Beckham, at 38 the oldest outfield player in Ligue 1, came behind France international Blaise Matuidi and Italians Marco Verratti or Thiago Motta in coach Carlo Ancelotti's order of preference, making only nine league appearances since his debut in late February.
He created one goal and also picked up a red card.
"Everyone was excited when they knew he was coming because he had a fantastic reputation as a pro and a man, and great quality on the field still,'' PSG assistant coach Paul Clement told BeIN Sport this month.
"He gets on with everyone - first out to training, the last one back in, a real enthusiasm for the game. He's been a breath of fresh air.''

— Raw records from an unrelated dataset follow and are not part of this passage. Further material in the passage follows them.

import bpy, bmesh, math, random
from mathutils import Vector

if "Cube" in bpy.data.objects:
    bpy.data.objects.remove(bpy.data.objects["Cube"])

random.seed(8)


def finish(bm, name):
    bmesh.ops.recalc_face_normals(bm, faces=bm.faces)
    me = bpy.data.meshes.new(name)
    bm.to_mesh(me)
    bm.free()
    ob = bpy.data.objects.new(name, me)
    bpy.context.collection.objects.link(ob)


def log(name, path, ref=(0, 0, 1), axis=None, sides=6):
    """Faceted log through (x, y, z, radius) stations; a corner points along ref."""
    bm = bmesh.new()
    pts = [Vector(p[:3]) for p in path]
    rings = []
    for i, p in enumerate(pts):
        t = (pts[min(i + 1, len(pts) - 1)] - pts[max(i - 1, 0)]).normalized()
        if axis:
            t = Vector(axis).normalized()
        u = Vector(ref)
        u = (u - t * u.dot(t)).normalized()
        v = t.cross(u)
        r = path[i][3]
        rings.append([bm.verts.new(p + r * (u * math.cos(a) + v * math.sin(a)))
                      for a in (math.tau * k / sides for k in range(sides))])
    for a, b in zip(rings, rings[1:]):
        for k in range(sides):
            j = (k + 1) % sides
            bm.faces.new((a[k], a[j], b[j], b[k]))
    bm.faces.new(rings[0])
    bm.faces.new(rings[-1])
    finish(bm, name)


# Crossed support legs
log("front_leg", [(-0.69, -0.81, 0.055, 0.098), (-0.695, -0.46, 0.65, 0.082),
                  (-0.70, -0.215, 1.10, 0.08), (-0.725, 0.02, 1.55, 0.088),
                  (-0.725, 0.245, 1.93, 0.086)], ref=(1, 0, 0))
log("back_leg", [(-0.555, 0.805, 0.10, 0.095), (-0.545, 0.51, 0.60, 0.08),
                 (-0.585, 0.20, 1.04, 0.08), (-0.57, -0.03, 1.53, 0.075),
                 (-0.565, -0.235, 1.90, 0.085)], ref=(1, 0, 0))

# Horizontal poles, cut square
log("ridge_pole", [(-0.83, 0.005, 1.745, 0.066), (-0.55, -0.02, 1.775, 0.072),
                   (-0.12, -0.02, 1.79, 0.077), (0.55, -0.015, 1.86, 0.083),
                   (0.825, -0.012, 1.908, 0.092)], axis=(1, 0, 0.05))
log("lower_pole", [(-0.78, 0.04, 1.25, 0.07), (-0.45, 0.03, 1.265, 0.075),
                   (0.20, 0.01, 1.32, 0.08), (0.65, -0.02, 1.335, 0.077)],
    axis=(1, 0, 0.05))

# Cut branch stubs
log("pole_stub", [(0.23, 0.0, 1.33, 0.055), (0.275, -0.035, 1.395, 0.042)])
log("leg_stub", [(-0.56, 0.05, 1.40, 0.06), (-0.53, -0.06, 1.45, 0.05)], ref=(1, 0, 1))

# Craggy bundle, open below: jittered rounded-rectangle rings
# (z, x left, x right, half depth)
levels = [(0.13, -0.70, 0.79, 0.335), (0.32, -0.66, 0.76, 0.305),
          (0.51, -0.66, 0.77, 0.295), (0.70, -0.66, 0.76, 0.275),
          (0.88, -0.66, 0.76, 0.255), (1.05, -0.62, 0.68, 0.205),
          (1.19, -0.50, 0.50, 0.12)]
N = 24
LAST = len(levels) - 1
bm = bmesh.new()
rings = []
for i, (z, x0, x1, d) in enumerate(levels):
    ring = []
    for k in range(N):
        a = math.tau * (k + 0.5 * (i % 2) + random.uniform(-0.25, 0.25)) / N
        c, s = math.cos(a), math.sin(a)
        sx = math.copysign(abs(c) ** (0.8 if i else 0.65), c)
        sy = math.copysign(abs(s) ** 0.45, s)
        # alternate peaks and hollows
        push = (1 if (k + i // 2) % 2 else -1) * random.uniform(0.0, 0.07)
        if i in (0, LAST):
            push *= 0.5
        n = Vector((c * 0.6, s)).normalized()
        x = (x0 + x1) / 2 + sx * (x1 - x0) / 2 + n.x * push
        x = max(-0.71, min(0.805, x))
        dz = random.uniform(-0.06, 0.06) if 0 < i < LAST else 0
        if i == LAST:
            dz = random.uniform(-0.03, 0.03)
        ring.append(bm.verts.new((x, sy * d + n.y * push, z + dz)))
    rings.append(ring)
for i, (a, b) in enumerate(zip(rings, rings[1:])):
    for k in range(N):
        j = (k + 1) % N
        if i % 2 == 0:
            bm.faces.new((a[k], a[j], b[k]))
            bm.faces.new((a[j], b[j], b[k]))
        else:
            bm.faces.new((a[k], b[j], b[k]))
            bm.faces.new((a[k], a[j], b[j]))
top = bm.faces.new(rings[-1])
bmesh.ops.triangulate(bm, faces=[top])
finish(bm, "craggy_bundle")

Sweden striker Zlatan Ibrahimovic was also full of praise. "He's got a lot of experience. He was as important off the pitch as he was on the field,'' Ibrahimovic said before the Champions League quarter-final tie against Barcelona.
Beckham was a surprise starter in the second leg at the Camp Nou and he did not disappoint that day even if PSG were eventually knocked out by virtue of the away goal rule. However, he never seemed at ease with the physical demands of the Ligue 1 game.
What will remain in the memory is his arrival with great ceremony in the French capital and the donation of his salary by his new club to a local children's charity.
However, if he had decided to stay on, Beckham would have become a France resident for tax purposes and would have been subject to the 75 percent super tax for revenues above one million euros ($1.29 million) a year.
Beckham still has two games as a PSG player, at home against Stade Brest on Saturday, when the team will celebrate the Ligue 1 title with their fans, and at Lorient before the end of a glamorous but brief French interlude.